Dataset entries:
§ §

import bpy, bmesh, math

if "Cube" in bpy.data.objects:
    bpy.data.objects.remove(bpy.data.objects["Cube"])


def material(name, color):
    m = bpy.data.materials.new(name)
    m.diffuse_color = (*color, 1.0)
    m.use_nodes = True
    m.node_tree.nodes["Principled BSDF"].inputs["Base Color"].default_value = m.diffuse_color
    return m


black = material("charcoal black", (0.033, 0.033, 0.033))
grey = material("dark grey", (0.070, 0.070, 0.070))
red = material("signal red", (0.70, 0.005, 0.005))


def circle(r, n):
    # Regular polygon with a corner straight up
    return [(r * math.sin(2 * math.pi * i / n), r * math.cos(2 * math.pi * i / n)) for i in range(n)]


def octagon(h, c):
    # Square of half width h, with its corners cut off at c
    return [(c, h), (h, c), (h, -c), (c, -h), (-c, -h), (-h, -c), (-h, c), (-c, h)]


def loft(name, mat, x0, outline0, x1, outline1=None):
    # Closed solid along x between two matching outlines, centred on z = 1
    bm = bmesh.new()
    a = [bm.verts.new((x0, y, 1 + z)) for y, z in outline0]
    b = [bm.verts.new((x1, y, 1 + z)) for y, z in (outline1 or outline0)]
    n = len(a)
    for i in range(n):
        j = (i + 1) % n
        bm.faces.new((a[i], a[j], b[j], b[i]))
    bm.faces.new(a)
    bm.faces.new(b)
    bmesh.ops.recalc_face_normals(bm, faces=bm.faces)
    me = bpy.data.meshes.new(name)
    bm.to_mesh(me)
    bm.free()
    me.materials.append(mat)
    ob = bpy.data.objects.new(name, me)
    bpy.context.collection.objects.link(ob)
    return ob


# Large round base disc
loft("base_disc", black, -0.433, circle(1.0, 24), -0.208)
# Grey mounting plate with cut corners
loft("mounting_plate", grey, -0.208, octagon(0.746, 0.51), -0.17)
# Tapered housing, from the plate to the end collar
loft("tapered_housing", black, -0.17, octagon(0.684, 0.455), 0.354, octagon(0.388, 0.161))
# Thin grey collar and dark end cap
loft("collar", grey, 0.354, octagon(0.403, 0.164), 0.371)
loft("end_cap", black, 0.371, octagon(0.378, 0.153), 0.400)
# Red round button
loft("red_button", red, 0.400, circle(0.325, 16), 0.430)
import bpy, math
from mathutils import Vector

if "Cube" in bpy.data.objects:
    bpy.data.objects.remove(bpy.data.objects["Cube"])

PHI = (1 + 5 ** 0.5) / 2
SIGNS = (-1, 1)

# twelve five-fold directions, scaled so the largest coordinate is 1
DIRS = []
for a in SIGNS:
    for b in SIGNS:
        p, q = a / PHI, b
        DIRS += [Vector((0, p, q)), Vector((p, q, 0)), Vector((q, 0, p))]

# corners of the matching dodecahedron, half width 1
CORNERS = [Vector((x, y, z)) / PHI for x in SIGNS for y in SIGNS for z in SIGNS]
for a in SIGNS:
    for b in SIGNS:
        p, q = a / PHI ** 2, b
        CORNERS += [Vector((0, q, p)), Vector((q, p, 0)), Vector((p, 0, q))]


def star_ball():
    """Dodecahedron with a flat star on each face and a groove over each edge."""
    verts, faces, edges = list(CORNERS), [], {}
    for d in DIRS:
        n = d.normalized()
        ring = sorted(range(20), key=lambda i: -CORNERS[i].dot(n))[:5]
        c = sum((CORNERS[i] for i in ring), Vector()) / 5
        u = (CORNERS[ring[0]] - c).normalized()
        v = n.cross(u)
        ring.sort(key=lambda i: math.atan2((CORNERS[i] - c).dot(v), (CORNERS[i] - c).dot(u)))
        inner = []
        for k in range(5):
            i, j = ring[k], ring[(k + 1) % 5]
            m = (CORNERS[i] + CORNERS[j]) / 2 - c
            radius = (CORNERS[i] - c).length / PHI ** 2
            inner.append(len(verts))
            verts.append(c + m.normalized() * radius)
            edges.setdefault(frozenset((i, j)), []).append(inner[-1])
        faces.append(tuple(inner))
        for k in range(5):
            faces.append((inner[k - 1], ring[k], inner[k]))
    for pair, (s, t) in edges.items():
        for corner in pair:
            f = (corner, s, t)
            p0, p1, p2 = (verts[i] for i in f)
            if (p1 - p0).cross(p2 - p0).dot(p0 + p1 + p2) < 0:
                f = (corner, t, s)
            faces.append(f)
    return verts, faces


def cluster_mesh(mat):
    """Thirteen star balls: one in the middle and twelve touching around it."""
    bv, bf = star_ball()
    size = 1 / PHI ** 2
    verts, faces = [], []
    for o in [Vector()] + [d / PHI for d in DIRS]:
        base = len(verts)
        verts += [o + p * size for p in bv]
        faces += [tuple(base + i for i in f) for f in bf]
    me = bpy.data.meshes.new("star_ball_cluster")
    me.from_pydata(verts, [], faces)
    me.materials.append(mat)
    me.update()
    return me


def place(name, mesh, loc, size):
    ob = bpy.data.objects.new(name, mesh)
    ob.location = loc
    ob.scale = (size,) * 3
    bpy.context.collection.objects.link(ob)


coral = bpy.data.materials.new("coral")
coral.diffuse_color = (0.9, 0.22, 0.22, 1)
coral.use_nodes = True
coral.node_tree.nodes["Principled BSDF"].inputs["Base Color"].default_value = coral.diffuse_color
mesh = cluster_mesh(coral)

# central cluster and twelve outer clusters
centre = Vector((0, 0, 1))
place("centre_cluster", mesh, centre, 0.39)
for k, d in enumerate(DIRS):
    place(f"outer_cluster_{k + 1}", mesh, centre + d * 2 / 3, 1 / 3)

§ §

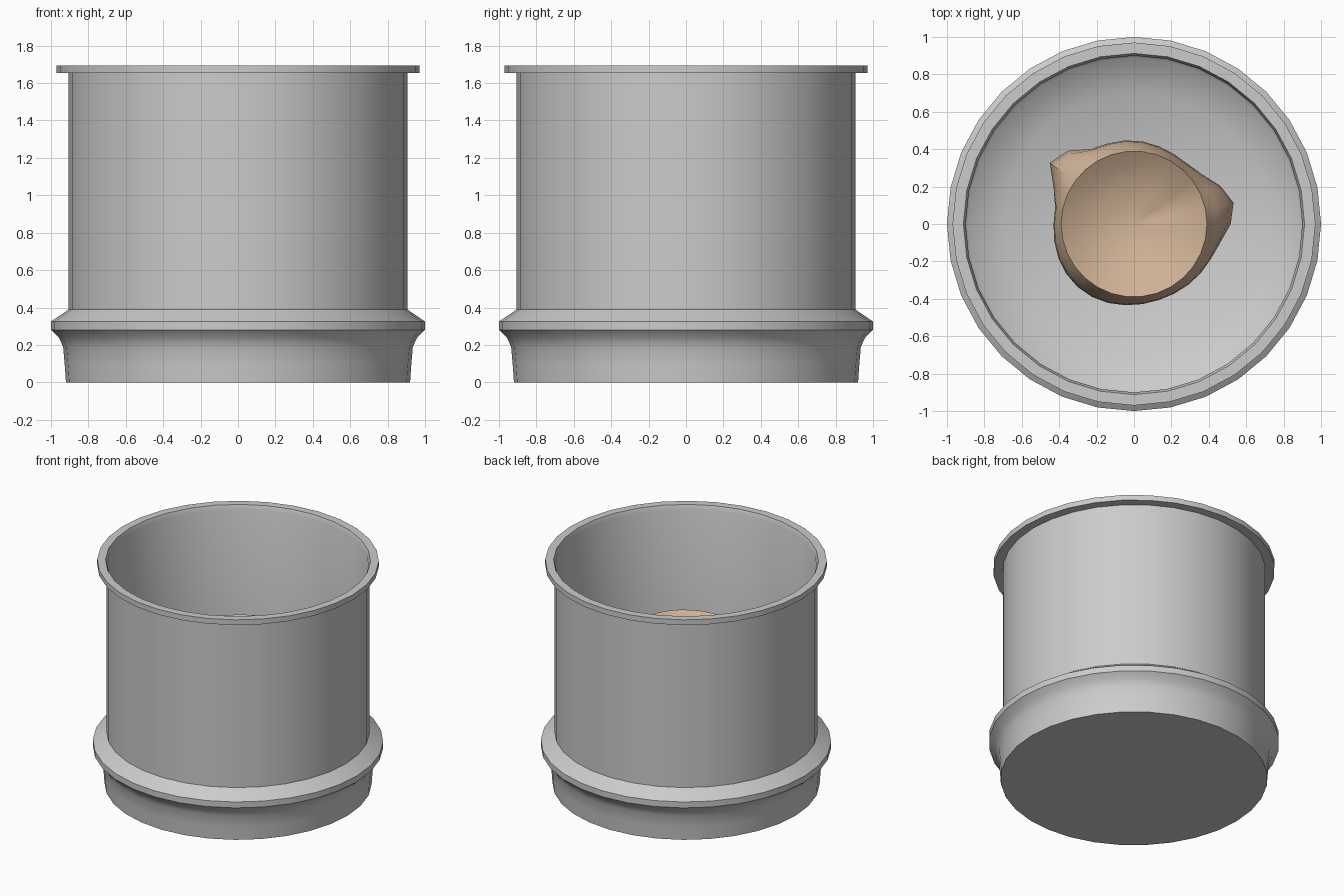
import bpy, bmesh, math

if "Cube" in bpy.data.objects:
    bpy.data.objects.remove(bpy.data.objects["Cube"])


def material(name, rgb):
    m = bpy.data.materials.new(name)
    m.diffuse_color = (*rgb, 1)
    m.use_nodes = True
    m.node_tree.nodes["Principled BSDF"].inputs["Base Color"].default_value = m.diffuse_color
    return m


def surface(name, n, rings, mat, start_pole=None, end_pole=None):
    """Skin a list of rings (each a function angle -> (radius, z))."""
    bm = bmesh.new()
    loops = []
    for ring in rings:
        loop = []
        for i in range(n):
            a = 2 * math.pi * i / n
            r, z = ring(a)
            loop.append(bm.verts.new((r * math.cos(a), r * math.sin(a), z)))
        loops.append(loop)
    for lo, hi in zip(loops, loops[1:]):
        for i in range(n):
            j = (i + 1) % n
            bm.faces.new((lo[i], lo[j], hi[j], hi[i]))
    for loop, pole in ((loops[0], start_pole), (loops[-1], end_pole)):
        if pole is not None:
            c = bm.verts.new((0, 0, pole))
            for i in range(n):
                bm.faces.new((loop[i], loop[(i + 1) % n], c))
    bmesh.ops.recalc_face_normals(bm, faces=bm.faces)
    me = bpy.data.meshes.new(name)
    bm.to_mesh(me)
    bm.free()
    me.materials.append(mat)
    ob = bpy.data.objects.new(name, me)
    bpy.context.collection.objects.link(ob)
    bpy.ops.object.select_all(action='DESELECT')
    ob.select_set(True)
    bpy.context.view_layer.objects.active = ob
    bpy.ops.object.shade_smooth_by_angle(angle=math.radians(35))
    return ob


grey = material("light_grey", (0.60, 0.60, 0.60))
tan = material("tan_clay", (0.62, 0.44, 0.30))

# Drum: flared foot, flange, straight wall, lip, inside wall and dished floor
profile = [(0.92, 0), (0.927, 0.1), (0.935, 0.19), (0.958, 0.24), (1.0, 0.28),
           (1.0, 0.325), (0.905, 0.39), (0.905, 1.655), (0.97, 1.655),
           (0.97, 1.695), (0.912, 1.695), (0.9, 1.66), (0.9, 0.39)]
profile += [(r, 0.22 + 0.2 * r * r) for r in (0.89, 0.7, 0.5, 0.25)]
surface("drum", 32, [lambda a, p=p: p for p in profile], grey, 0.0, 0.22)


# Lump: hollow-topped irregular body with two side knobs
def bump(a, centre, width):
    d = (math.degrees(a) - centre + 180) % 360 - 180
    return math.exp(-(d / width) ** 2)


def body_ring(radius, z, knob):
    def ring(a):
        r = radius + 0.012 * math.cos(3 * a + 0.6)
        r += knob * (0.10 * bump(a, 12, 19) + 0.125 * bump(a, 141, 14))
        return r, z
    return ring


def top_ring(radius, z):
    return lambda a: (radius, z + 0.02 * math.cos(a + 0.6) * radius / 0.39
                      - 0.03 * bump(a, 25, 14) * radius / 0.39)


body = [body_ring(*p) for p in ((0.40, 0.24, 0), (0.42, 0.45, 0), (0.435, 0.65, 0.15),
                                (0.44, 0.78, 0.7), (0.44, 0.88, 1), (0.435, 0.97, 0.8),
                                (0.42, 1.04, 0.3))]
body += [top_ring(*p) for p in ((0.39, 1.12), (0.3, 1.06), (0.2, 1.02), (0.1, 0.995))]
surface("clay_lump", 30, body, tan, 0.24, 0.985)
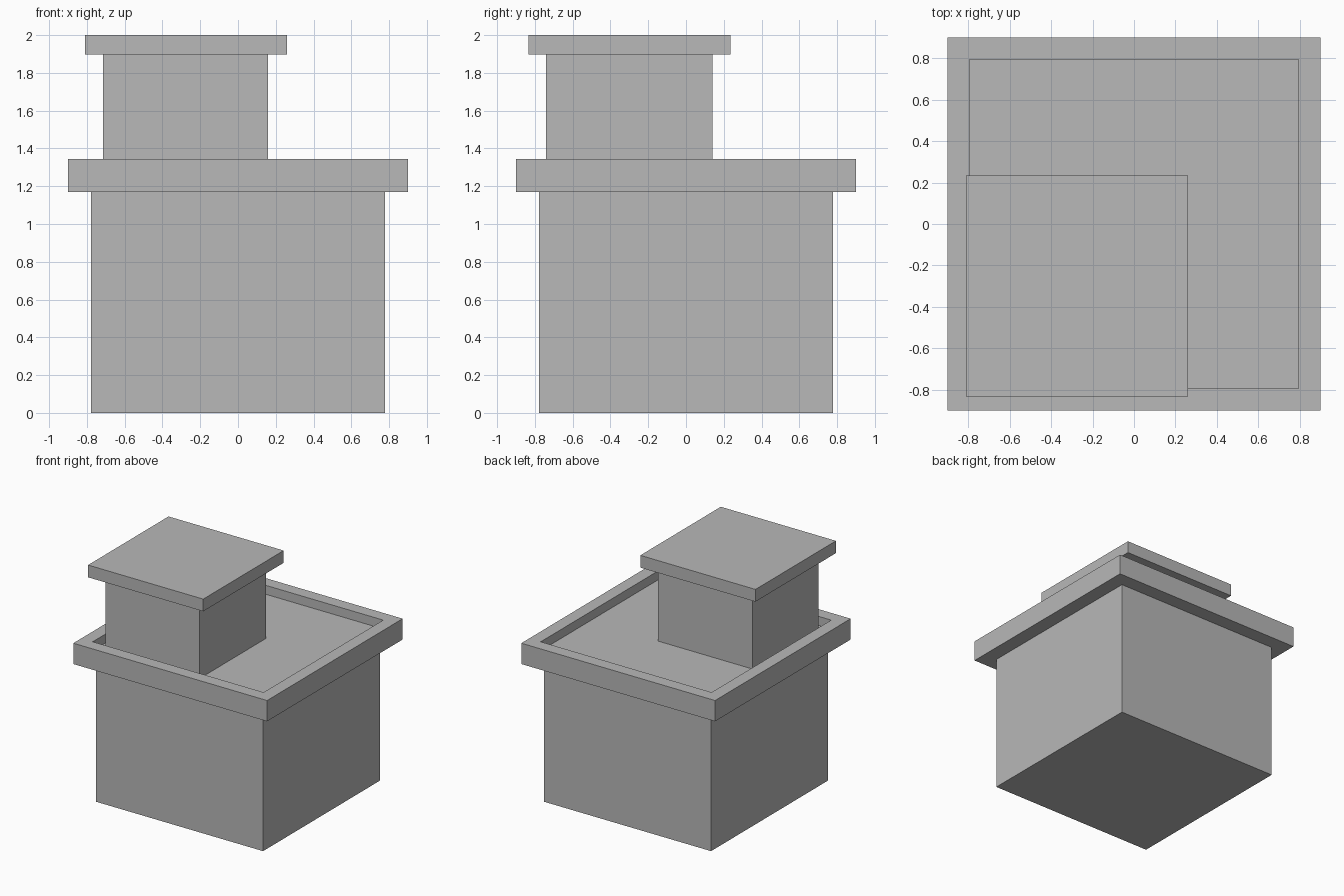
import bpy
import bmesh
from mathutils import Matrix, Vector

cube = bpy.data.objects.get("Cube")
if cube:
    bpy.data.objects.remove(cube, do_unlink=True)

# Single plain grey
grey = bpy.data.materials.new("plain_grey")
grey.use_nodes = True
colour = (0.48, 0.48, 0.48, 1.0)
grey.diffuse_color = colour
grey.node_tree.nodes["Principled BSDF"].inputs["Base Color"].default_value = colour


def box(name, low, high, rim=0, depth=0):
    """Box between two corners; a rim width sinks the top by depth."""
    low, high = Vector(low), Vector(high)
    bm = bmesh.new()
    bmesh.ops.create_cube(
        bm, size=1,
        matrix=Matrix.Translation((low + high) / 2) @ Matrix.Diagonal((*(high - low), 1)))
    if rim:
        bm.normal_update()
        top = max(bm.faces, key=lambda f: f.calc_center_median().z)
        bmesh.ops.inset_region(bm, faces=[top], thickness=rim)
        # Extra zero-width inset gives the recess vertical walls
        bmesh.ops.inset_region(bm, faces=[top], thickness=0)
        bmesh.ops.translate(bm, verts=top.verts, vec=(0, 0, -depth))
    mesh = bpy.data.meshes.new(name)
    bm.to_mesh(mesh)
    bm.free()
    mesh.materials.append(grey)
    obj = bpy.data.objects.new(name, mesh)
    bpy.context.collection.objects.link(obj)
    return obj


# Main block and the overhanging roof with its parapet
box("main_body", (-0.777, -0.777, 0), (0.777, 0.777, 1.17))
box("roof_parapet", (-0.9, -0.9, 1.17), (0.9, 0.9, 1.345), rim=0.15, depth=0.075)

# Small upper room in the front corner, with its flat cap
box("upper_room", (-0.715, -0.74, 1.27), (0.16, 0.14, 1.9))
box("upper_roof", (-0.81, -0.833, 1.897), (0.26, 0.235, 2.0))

§ §

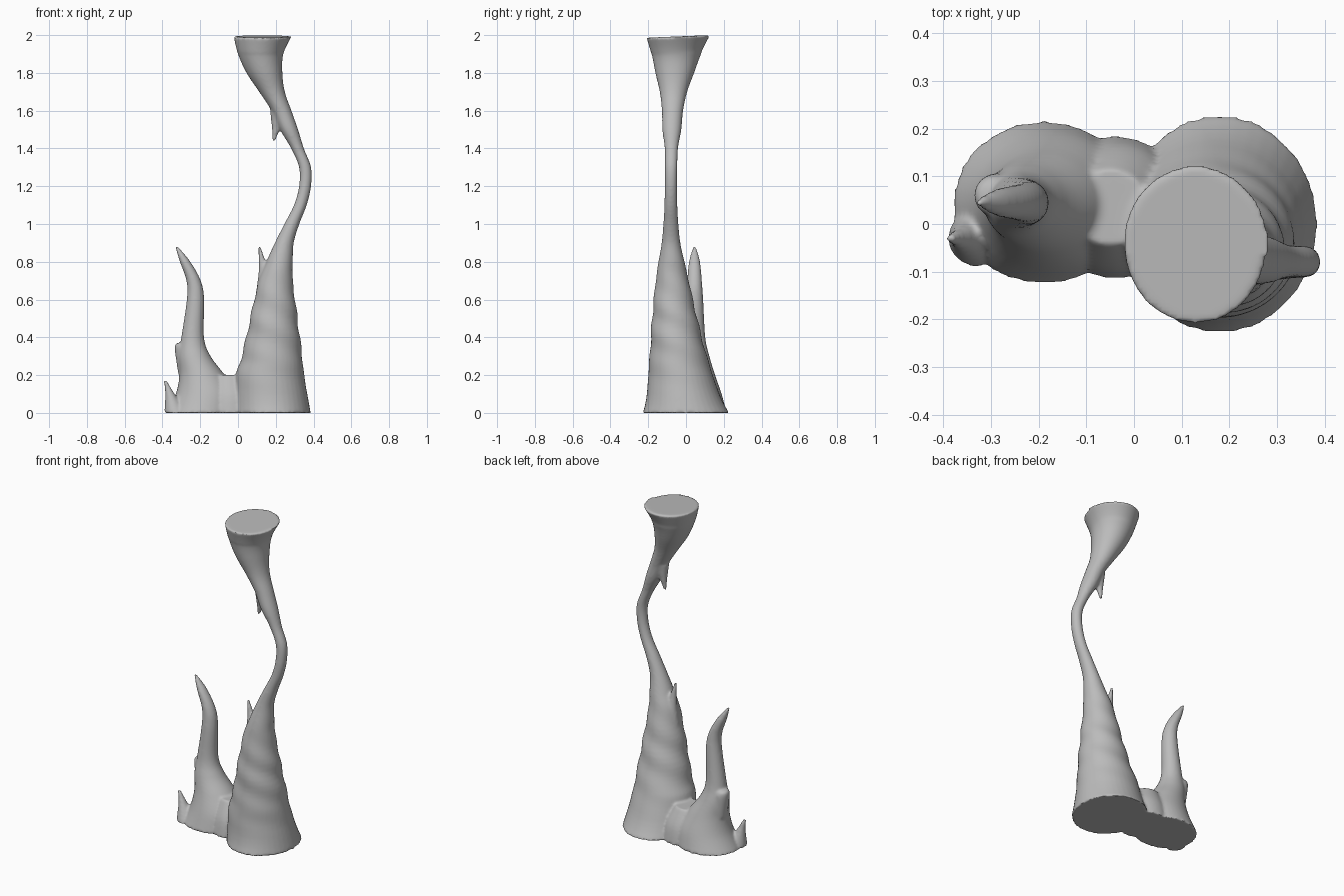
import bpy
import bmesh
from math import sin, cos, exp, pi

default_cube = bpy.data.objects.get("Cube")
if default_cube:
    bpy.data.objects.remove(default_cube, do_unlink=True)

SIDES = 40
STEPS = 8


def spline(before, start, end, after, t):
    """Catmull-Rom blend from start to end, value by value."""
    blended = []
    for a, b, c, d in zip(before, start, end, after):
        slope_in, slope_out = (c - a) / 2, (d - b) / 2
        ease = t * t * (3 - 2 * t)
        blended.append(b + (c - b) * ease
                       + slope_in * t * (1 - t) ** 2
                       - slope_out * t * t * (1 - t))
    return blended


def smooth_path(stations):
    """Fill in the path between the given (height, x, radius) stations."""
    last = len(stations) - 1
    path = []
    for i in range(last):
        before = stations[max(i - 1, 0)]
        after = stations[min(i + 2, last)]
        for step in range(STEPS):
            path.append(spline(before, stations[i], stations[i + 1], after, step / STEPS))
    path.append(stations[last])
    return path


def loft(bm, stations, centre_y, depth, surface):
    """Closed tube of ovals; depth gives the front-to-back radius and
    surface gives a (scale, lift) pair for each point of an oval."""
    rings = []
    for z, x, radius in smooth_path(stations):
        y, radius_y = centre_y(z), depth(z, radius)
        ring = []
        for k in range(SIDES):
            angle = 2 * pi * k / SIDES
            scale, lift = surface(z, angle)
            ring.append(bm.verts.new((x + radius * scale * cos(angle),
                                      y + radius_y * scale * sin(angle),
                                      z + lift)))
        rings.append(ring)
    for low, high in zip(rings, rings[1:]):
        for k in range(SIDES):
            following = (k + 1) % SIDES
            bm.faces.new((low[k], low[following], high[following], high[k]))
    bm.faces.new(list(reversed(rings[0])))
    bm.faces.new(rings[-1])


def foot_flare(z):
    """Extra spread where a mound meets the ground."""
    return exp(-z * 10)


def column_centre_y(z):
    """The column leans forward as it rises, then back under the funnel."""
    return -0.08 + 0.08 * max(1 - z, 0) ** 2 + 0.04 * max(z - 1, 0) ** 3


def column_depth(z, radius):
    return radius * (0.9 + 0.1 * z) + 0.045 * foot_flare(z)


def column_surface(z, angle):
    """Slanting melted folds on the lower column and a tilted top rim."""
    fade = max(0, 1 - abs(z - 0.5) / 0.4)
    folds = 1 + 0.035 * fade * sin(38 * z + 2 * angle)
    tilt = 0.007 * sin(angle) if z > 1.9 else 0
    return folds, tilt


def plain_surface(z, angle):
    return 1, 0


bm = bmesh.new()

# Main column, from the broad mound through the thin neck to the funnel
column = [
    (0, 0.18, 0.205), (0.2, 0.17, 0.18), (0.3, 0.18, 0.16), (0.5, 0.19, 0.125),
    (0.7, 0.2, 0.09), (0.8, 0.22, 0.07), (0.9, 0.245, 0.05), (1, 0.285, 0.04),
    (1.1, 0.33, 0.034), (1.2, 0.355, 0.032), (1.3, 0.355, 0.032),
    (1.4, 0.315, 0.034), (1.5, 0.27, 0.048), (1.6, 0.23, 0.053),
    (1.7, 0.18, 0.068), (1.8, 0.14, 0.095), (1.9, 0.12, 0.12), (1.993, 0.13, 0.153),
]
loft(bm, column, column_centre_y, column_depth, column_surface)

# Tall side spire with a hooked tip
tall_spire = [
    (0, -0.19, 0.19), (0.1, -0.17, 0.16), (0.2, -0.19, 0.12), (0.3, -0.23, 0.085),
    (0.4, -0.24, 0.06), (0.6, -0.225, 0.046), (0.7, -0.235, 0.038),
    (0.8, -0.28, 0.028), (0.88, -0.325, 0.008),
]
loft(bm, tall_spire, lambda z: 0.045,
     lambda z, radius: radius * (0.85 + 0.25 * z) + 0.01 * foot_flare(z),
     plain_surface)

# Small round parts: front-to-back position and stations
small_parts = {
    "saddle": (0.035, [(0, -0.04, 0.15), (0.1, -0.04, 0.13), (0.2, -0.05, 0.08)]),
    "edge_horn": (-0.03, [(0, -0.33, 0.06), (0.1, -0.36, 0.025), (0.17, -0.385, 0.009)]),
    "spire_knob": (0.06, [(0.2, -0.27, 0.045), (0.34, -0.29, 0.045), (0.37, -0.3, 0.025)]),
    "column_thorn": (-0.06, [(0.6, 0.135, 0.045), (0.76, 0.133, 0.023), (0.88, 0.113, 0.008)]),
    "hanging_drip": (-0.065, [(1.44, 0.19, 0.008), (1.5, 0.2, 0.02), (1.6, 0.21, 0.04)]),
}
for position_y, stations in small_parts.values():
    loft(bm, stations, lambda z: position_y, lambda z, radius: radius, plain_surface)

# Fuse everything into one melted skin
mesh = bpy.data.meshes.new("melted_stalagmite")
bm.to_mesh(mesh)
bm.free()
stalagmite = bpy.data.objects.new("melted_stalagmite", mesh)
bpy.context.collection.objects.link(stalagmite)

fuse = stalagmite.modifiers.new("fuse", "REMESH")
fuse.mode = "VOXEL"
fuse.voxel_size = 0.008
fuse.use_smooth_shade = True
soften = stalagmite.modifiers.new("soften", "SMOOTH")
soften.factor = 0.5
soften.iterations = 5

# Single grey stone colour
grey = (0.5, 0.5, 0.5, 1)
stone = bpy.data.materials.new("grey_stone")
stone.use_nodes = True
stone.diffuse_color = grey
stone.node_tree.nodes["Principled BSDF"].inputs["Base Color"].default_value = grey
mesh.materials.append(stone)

§ §

Action item:
Lines holding the string "stations" must be copied out of the entries above.

Solution to this task:
def smooth_path(stations):
    """Fill in the path between the given (height, x, radius) stations."""
    last = len(stations) - 1
        before = stations[max(i - 1, 0)]
        after = stations[min(i + 2, last)]
            path.append(spline(before, stations[i], stations[i + 1], after, step / STEPS))
    path.append(stations[last])
def loft(bm, stations, centre_y, depth, surface):
    for z, x, radius in smooth_path(stations):
# Small round parts: front-to-back position and stations
for position_y, stations in small_parts.values():
    loft(bm, stations, lambda z: position_y, lambda z, radius: radius, plain_surface)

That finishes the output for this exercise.